As much as I hate to say it, presidential candidate Joe Biden is right, “Coronavirus has no political affiliation.” However, that doesn’t mean that members of both parties won’t try to use this public-health crisis to their advantage and to further push their agenda.
For the left, and in particular, the barely making it presidential candidate Bernie Sanders, this means it is being used to push for socialism or at least socialized medicine. One of Sanders’ most widely known ideas is ‘Medicare for All,’ which would allow the government control of the entire healthcare industry and give every American and even some immigrants to “free” medical care.
According to Sanders, our current private insurance plans are the reason why America has found herself so “unprepared” for COVID-19. He told the debate audience on Sunday, “One of the reasons we are unprepared is we don’t have a system. We’ve got thousands of private insurance plans. That is not a system.”

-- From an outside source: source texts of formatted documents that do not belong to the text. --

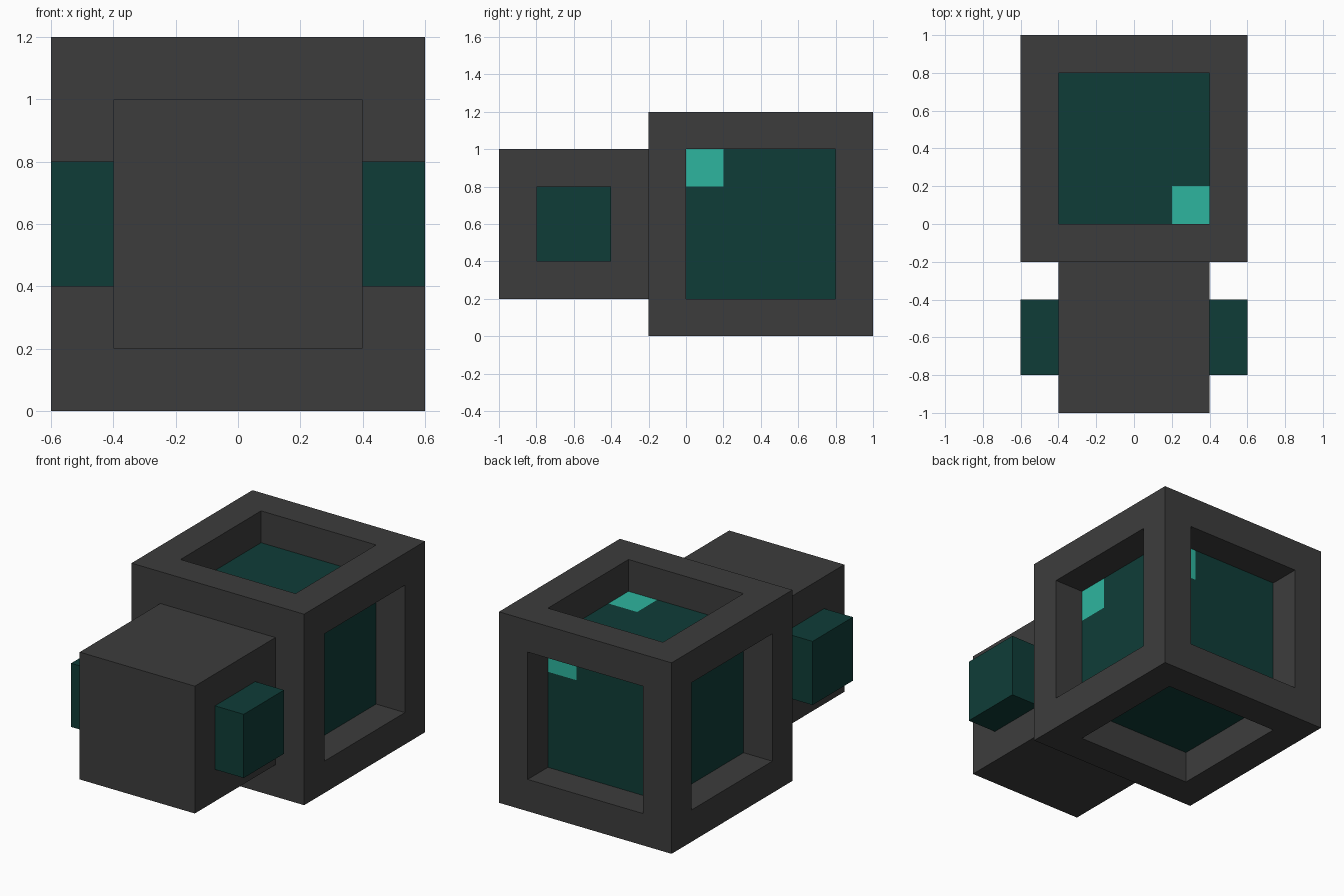
import bpy
import bmesh
from mathutils import Vector

default = bpy.data.objects.get("Cube")
if default:
    bpy.data.objects.remove(default, do_unlink=True)


def make_material(name, rgb):
    mat = bpy.data.materials.new(name)
    mat.use_nodes = True
    color = (*rgb, 1.0)
    mat.diffuse_color = color
    bsdf = next(n for n in mat.node_tree.nodes if n.type == "BSDF_PRINCIPLED")
    bsdf.inputs["Base Color"].default_value = color
    return mat


GREY = make_material("charcoal grey", (0.046, 0.046, 0.046))
TEAL = make_material("dark teal", (0.0048, 0.046, 0.039))
GLINT = make_material("bright turquoise", (0.027, 0.46, 0.345))


def new_box(size):
    """A bmesh box centred on its own origin."""
    bm = bmesh.new()
    bmesh.ops.create_cube(bm, size=1.0)
    bmesh.ops.scale(bm, vec=size, verts=bm.verts)
    return bm


def finish(bm, name, location, materials):
    mesh = bpy.data.meshes.new(name)
    bm.normal_update()
    bm.to_mesh(mesh)
    bm.free()
    for mat in materials:
        mesh.materials.append(mat)
    obj = bpy.data.objects.new(name, mesh)
    obj.location = location
    bpy.context.collection.objects.link(obj)
    return obj


BODY = (0, 0.4, 0.6)
BAR = 0.2

# Body frame: a box with a square window sunk into every side but the front
bm = new_box((1.2, 1.2, 1.2))
bm.normal_update()
windows = [f for f in bm.faces if f.normal.y > -0.5]
bmesh.ops.inset_individual(bm, faces=windows, thickness=BAR, use_even_offset=True)
for face in windows:
    inward = -face.normal.copy() * BAR
    side = bmesh.ops.extrude_discrete_faces(bm, faces=[face])["faces"][0]
    bmesh.ops.translate(bm, vec=inward, verts=side.verts)
    bm.faces.remove(side)
finish(bm, "body_frame", BODY, [GREY])

# Glass core: a grid cube with one bright square in the upper left of each side
bm = new_box((0.8, 0.8, 0.8))
bmesh.ops.subdivide_edges(bm, edges=bm.edges[:], cuts=3, use_grid_fill=True)
bm.normal_update()
for face in bm.faces:
    n = face.normal
    up = Vector((0, 0, 1)) if abs(n.z) < 0.5 else Vector((0, -n.z, 0))
    left = n.cross(up)
    center = face.calc_center_median()
    face.material_index = int(center.dot(up) > 0.2 and center.dot(left) > 0.2)
finish(bm, "glass_core", BODY, [TEAL, GLINT])

# Head block on the front
finish(new_box((0.8, 0.8, 0.8)), "head", (0, -0.6, 0.6), [GREY])

# Side blocks on the head
for name, sign in (("left_side_block", 1), ("right_side_block", -1)):
    finish(new_box((0.2, 0.4, 0.4)), name, (sign * 0.5, -0.6, 0.6), [TEAL])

So let’s just imagine for second that I would even consider giving into socialized medicine in the US. To do so, we must think about what that would look like. Oh’ wait. We don’t really even have to do that because several other nations around the world already employ this type of medical system.
For example, one only has to look as far as Italy to understand how this would work and what it would look like for a pandemic such as the coronavirus.
Italy, as you well know, is currently one of the worst affected nations by the spreading virus. But surely Bernie’s beloved socialized medicine is saving the country, right?
Wrong. in fact, it seems to only be making matters worse.
The New York Times Jason Horowitz published an article on Thursday describing the medical conditions in the Lombardy region, one of Italy’s most wealthy areas.
He wrote, “The mayor of one town complained that doctors were forced to decide not to treat the very old, leaving them to die. In another tow, patients with coronavirus-caused pneumonia were being sent home. Elsewhere, a nurse collapsed with her mask on, her photograph becoming a symbol of overwhelmed medical staff.”
Horowitz continued, saying, “In less than three weeks the coronavirus has overloaded the health care system all over northern Italy. It has turned the hard-hit Lombardy region into a grim glimpse of what awaits countries if they cannot slow the spread of the virus and “flatten the curve” of new cases – allowing the sick to be treated without swamping the capacity of hospitals.”
The government-controlled healthcare system is rationing resources, and because of a shortage in doctors and staffing, forcing other nurses and doctors out of retirement. It has been reported that some people cannot even get the government to pick up the bodies of their recently departed loved ones. And then, of course, there are long wait times, high taxes, and low quality of care issues.
Now, let’s take a look at a nation without socialized medicine and see how they are coping.
South Korea has a similar population size as Italy but has a hybrid healthcare system somewhat similar to ours. In South Korea, Matthew Tanous of the Mises Institute reports, “Care is provided by a set of hospitals that are 94 percent privately owned, with a fee-for-service model and no direct government subsidies. Many of these hospitals are run by charitable foundations or private universities.”
In addition, Tanous notes that “South Korea has 10 hospital beds per 1,000 people, more than twice the Organisation for Economic Co-operation and Development (OECD) average.” This is also three times as many as Italy’s 3.4 beds per capita. He adds, “These private hospitals also charge significantly less” (between 30-85 percent less to be exact).
Tanous says the differences “portray a situation made far worse by reliance on government-centralized healthcare that manages costs by de facto price rationing rather than a free market system.”
And he’s right. Can you imagine the same the government who controls our overcrowded and understaffed Department of Motor Vehicles to suddenly take charge of how and when you receive your healthcare?
The very idea is terrifying.
Once again, I’m going to agree with Biden, “With all due respect for Medicare for all, you have a single-payer system in Italy. It has nothing to do with Medicare for all. That would not solve the problem at all.”
However, a free and capitalist market just might.